[Smt-talk] "Core syntax" and 6/4 chords etc.

Ildar Khannanov solfeggio7 at yahoo.com
Tue Jan 26 15:47:09 PST 2010

Dear Dr. McKinney,
Thank you very much for referring to p. 95. That is not, however, the conceptual definition of the neighbor and passing tones. These terms are not used here; neither the intent of Zarlino was to describe hierarchical relationship, the subordination of a passing or neighboring tone to a structural tone. What Zarlino does is very different from such conceptualization. He simply suggests how to hide the harsh sound of a dissonant interval by placing it on a week part of a measure and covering it with stepwise motion. Later, in Baroque, Classicism, and Romanticism, not every composer followed this advice. It is impossible to conclude from this innocent stylistic suggestion that the relationship of a neighbor or passing tone to a structural note can constitute a core syntactic structure of a large-scale musical composition. Here, Schenker was bluffing. He was honest enough to call his unthinkable revision Neue musikalische Theorien und Fantasien. Fantasies,
Schenker’s critique of Rameau (which, I remember, one of the members of this List called once a libel), is not only unfair, but is significantly misconceived and misleading. Rameau offered his new concept of large-scale syntax, the syntactic relationship of tonic, subdominant and dominant. It was desperately needed because the instrumental music of that time emancipated itself from the sacred vocal genres and has become independent from the text. The music of the strict style did not need a large-scale musical syntax: this task has been fulfilled by the syntax and form of the liturgical text. Dr. Valentina Kholopova calls the forms of strict style era textual-musical, while the vocal forms of Baroque, Classicism and Romanticism she calls musical-textual. Even the greatest masterpieces of Palestrina do not have an independent musical form; their form is structured by the forms of the verbal text. In this context, indeed, the diminished counterpoint,
 together with imitation and double counterpoint, served t local functions quite well. Still, as it is seen in the treatises, the most important question for theorists of that time was the relationship of intervals in note-to-note connection, just as for Greek theory was the relationship of dissonance and consonance. That old business is called harmony (Zarlino uses this term religiously).
The most anachronistic and, I would say, comic aspect of Schenkerian theory is its attempt to debunk T- S-D-T syntax in favor of the mythical contrapuntal large-scale principle. Good luck searching for it! 
Best wishes,
Dr. Ildar Khannanov
Peabody Conservatory

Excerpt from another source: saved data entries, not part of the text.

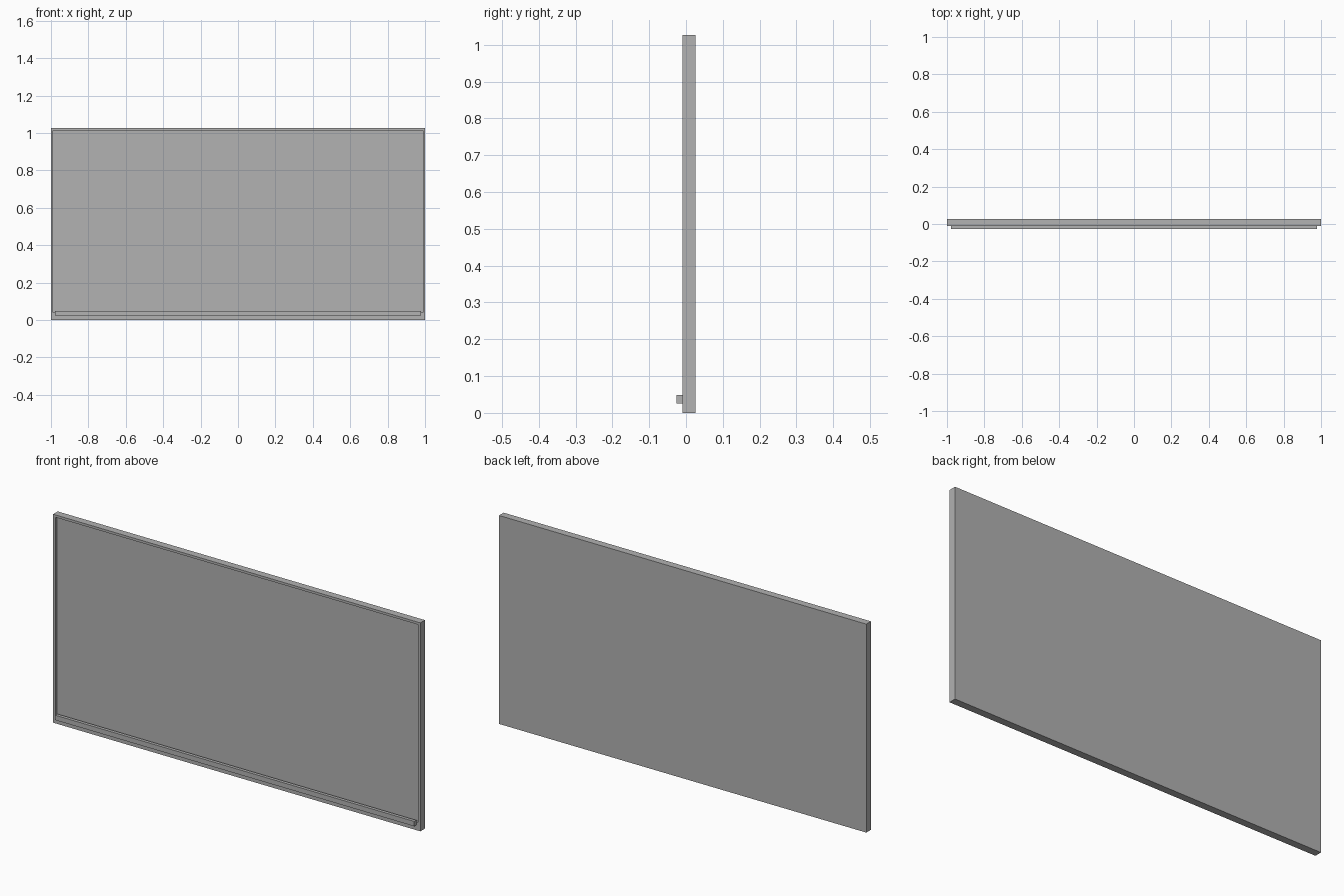
import bpy
import bmesh

cube = bpy.data.objects.get("Cube")
if cube:
    bpy.data.objects.remove(cube, do_unlink=True)

GREY = (0.445, 0.445, 0.445, 1)
grey = bpy.data.materials.new("grey")
grey.use_nodes = True
grey.diffuse_color = GREY
grey.node_tree.nodes["Principled BSDF"].inputs["Base Color"].default_value = GREY


def finish(name, bm):
    bmesh.ops.recalc_face_normals(bm, faces=bm.faces)
    mesh = bpy.data.meshes.new(name)
    bm.to_mesh(mesh)
    bm.free()
    mesh.materials.append(grey)
    obj = bpy.data.objects.new(name, mesh)
    bpy.context.collection.objects.link(obj)
    return obj


def box(x, y, z):
    """Box between the (low, high) limits on each axis."""
    bm = bmesh.new()
    bmesh.ops.create_cube(bm, size=1)
    for v in bm.verts:
        v.co = [lim[c > 0] for lim, c in zip((x, y, z), v.co)]
    return bm


HEIGHT, FRONT, BACK = 1.026, -0.01, 0.026
SIDE, RECESS, RAIL_TOP = 0.983, 0.013, 0.04

# Board with a raised rim: inset the front face and push it back
board = box((-1, 1), (FRONT, BACK), (0, HEIGHT))
board.normal_update()
panel = min(board.faces, key=lambda f: f.normal.y)
bmesh.ops.inset_individual(board, faces=[panel], thickness=1 - SIDE)
for v in panel.verts:
    if v.co.z < HEIGHT / 2:
        v.co.z = RAIL_TOP
walls = bmesh.ops.extrude_discrete_faces(board, faces=[panel])["faces"]
bmesh.ops.translate(board, verts=walls[0].verts, vec=(0, RECESS, 0))
finish("framed_board", board)

# Tray along the lower rail
finish("tray_ledge", box((-0.978, 0.978), (-BACK, FRONT), (0.025, 0.049)))
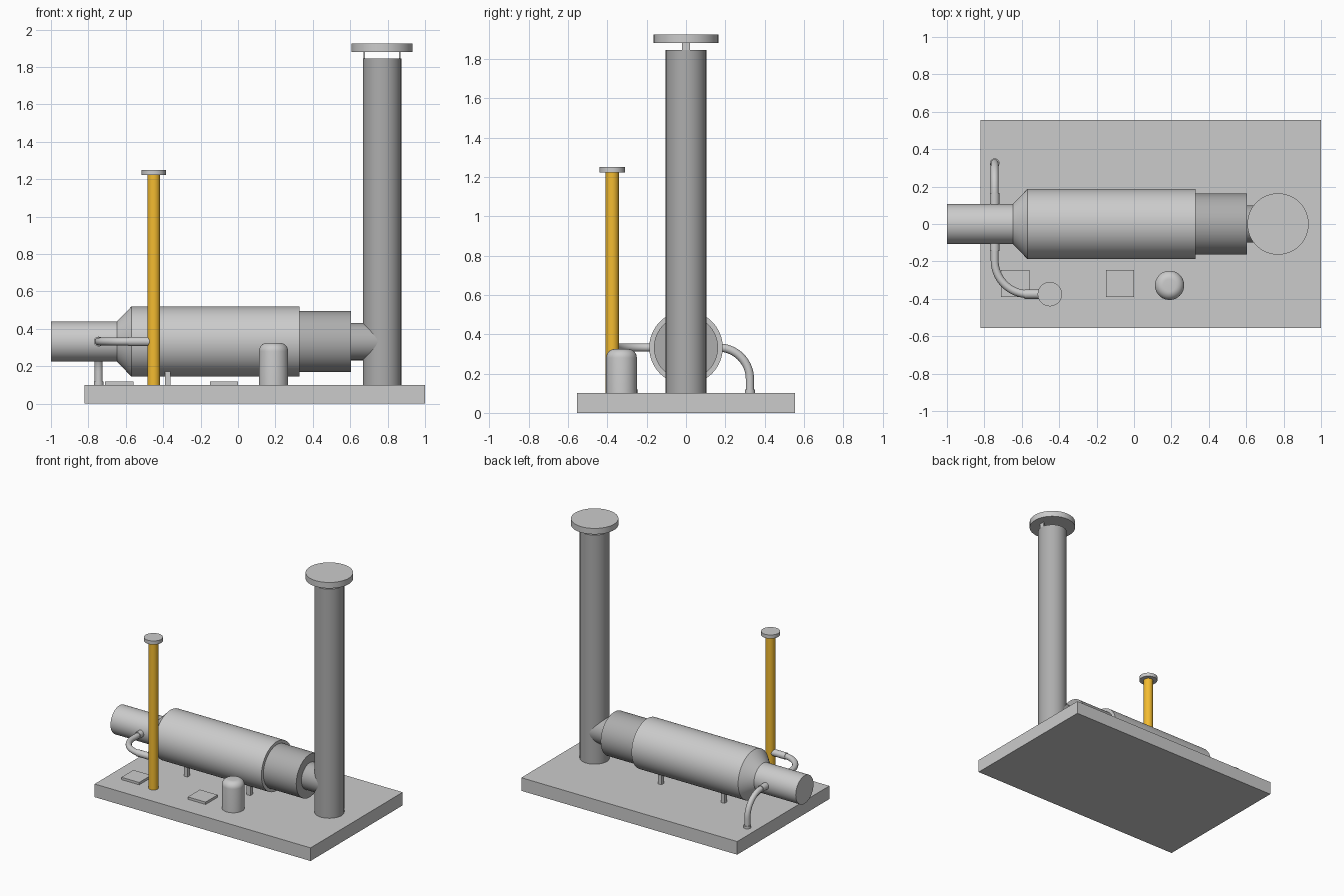
import bpy, bmesh, math
from mathutils import Vector, Matrix

if "Cube" in bpy.data.objects:
    bpy.data.objects.remove(bpy.data.objects["Cube"])


def material(name, rgb):
    m = bpy.data.materials.new(name)
    m.diffuse_color = (*rgb, 1)
    m.use_nodes = True
    m.node_tree.nodes["Principled BSDF"].inputs["Base Color"].default_value = m.diffuse_color
    return m


DARK = material("dark_steel", (0.42, 0.42, 0.42))
MID = material("base_grey", (0.6, 0.6, 0.6))
ORANGE = material("orange_paint", (0.9, 0.5, 0.03))
AXIS_Z = 0.332
DECK = 0.1


def finish(name, bm, mat=None, smooth=True):
    bmesh.ops.recalc_face_normals(bm, faces=bm.faces)
    me = bpy.data.meshes.new(name)
    bm.to_mesh(me)
    bm.free()
    ob = bpy.data.objects.new(name, me)
    bpy.context.collection.objects.link(ob)
    if mat:
        me.materials.append(mat)
    if smooth:
        bpy.ops.object.select_all(action='DESELECT')
        ob.select_set(True)
        bpy.context.view_layer.objects.active = ob
        bpy.ops.object.shade_smooth_by_angle(angle=math.radians(30))
    return ob


def box(name, x, y, z, mat=None):
    bm = bmesh.new()
    size = [b - a for a, b in (x, y, z)]
    mid = [(a + b) / 2 for a, b in (x, y, z)]
    bmesh.ops.create_cube(bm, size=1, matrix=Matrix.Translation(mid) @ Matrix.Diagonal((*size, 1)))
    return finish(name, bm, mat, False)


def lathe(name, profile, origin, axis='Z', mat=None, n=64):
    """Revolve (radius, distance) pairs about an axis through origin."""
    bm = bmesh.new()
    rings = []
    for r, t in profile:
        ring = []
        for i in range(n):
            a = 2 * math.pi * i / n
            u, v = r * math.cos(a), r * math.sin(a)
            p = {'Z': (u, v, t), 'X': (t, u, v), 'Y': (u, t, v)}[axis]
            ring.append(bm.verts.new(Vector(origin) + Vector(p)))
        rings.append(ring)
    for a, b in zip(rings, rings[1:]):
        for i in range(n):
            j = (i + 1) % n
            bm.faces.new((a[i], a[j], b[j], b[i]))
    bm.faces.new(rings[0])
    bm.faces.new(rings[-1])
    return finish(name, bm, mat)


def pipe(name, start, corner, end, radius, bend):
    """Round pipe with one quarter bend at the corner."""
    s, c, e = Vector(start), Vector(corner), Vector(end)
    d1, d2 = (s - c).normalized(), (e - c).normalized()
    centre = c + (d1 + d2) * bend
    pts = [s]
    for i in range(17):
        a = math.pi / 2 * i / 16
        pts.append(centre - d2 * bend * math.cos(a) - d1 * bend * math.sin(a))
    pts.append(e)
    side = d1.cross(d2)
    bm = bmesh.new()
    rings = []
    for i, p in enumerate(pts):
        t = (pts[min(i + 1, len(pts) - 1)] - pts[max(i - 1, 0)]).normalized()
        up = t.cross(side)
        rings.append([bm.verts.new(p + radius * (math.cos(k * math.pi / 12) * side
                                                 + math.sin(k * math.pi / 12) * up)) for k in range(24)])
    for a, b in zip(rings, rings[1:]):
        for i in range(24):
            j = (i + 1) % 24
            bm.faces.new((a[i], a[j], b[j], b[i]))
    bm.faces.new(rings[0])
    bm.faces.new(rings[-1])
    return finish(name, bm)


# Base slab and floor pads
box("base_slab", (-0.82, 1.0), (-0.555, 0.555), (0, DECK), MID)
for i, x in enumerate((-0.635, -0.075)):
    box(f"floor_pad_{i}", (x - 0.075, x + 0.075), (-0.39, -0.245), (DECK, 0.118))

# Horizontal chamber: inlet tube, cone, drum, rear section, outlet neck
AX = (0, 0, AXIS_Z)
lathe("chamber_shell", [(0.107, -1.0), (0.107, -0.648), (0.187, -0.57), (0.187, 0.328)], AX, 'X')
lathe("rear_section", [(0.163, 0.32), (0.163, 0.605)], AX, 'X', DARK)
lathe("outlet_neck", [(0.1, 0.6), (0.1, 0.77)], AX, 'X', DARK)

# Support legs
for x in (-0.375, 0.155):
    for side in (-1, 1):
        y = side * 0.08
        box(f"support_leg_{x}_{side}", (x - 0.015, x + 0.015), (y - 0.015, y + 0.015), (DECK, 0.19))

# Chimney stack with rain cap on two straps
lathe("chimney_stack", [(0.103, DECK), (0.103, 1.845)], (0.77, 0, 0), 'Z', DARK)
lathe("chimney_cap", [(0.164, 1.88), (0.164, 1.925)], (0.77, 0, 0))
for side in (-1, 1):
    x = 0.77 + side * 0.096
    box(f"cap_strap_{side}", (x - 0.004, x + 0.004), (-0.02, 0.02), (1.83, 1.885))

# Orange vent pole
lathe("vent_pole", [(0.034, DECK), (0.034, 1.225)], (-0.45, -0.375, 0), 'Z', ORANGE, 32)
lathe("vent_cap", [(0.065, 1.222), (0.065, 1.25)], (-0.45, -0.375, 0))

# Pipes linking the inlet to the pole and to the deck, with collars
X = -0.745
pipe("vent_pipe", (X, -0.08, AXIS_Z), (X, -0.375, AXIS_Z), (-0.45, -0.375, AXIS_Z), 0.021, 0.18)
pipe("drain_pipe", (X, 0.08, AXIS_Z), (X, 0.325, AXIS_Z), (X, 0.325, DECK), 0.021, 0.16)
lathe("vent_inlet_collar", [(0.026, -0.145), (0.026, -0.08)], (X, 0, AXIS_Z), 'Y', None, 24)
lathe("drain_inlet_collar", [(0.026, 0.08), (0.026, 0.165)], (X, 0, AXIS_Z), 'Y', None, 24)
lathe("vent_pole_collar", [(0.025, -0.585), (0.025, -0.45)], (0, -0.375, AXIS_Z), 'X', None, 24)
lathe("drain_deck_collar", [(0.026, DECK), (0.026, 0.118)], (X, 0.325, 0), 'Z', None, 24)

# Small tank with rounded top
R, F, TOP = 0.078, 0.045, 0.325
dome = [(R - F + F * math.cos(a), TOP - F + F * math.sin(a))
        for a in (math.pi / 2 * i / 8 for i in range(9))]
lathe("small_tank", [(R, DECK)] + dome, (0.19, -0.328, 0))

--- On Tue, 1/26/10, McKinney, Timothy R. <Timothy_McKinney at baylor.edu> wrote:

From: McKinney, Timothy R. <Timothy_McKinney at baylor.edu>
Subject: Re: [Smt-talk] "Core syntax" and 6/4 chords etc.
To: "smt-talk smt" <smt-talk at societymusictheory.org>
Date: Tuesday, January 26, 2010, 3:25 PM

On 1/26/10 1:49 PM, "Ildar Khannanov" <solfeggio7 at yahoo.com> wrote:

I have been rereading Zarlino's The Art of Counterpoint, looking for a chapter, or a paragraph, defining passing or neighbor tones. I could not find anything in this translation...

For passing tones, see the first full paragraph on p. 95 of the Marco/Palisca translation (chap. 42), and the example on the following page.

Timothy R. McKinney
Associate Professor
Baylor University

Timothy_McKinney at baylor.edu

Smt-talk mailing list
Smt-talk at societymusictheory.org

-------------- next part --------------
An HTML attachment was scrubbed...
URL: <http://lists.societymusictheory.org/pipermail/smt-talk-societymusictheory.org/attachments/20100126/a14137fc/attachment-0004.htm>

More information about the Smt-talk mailing list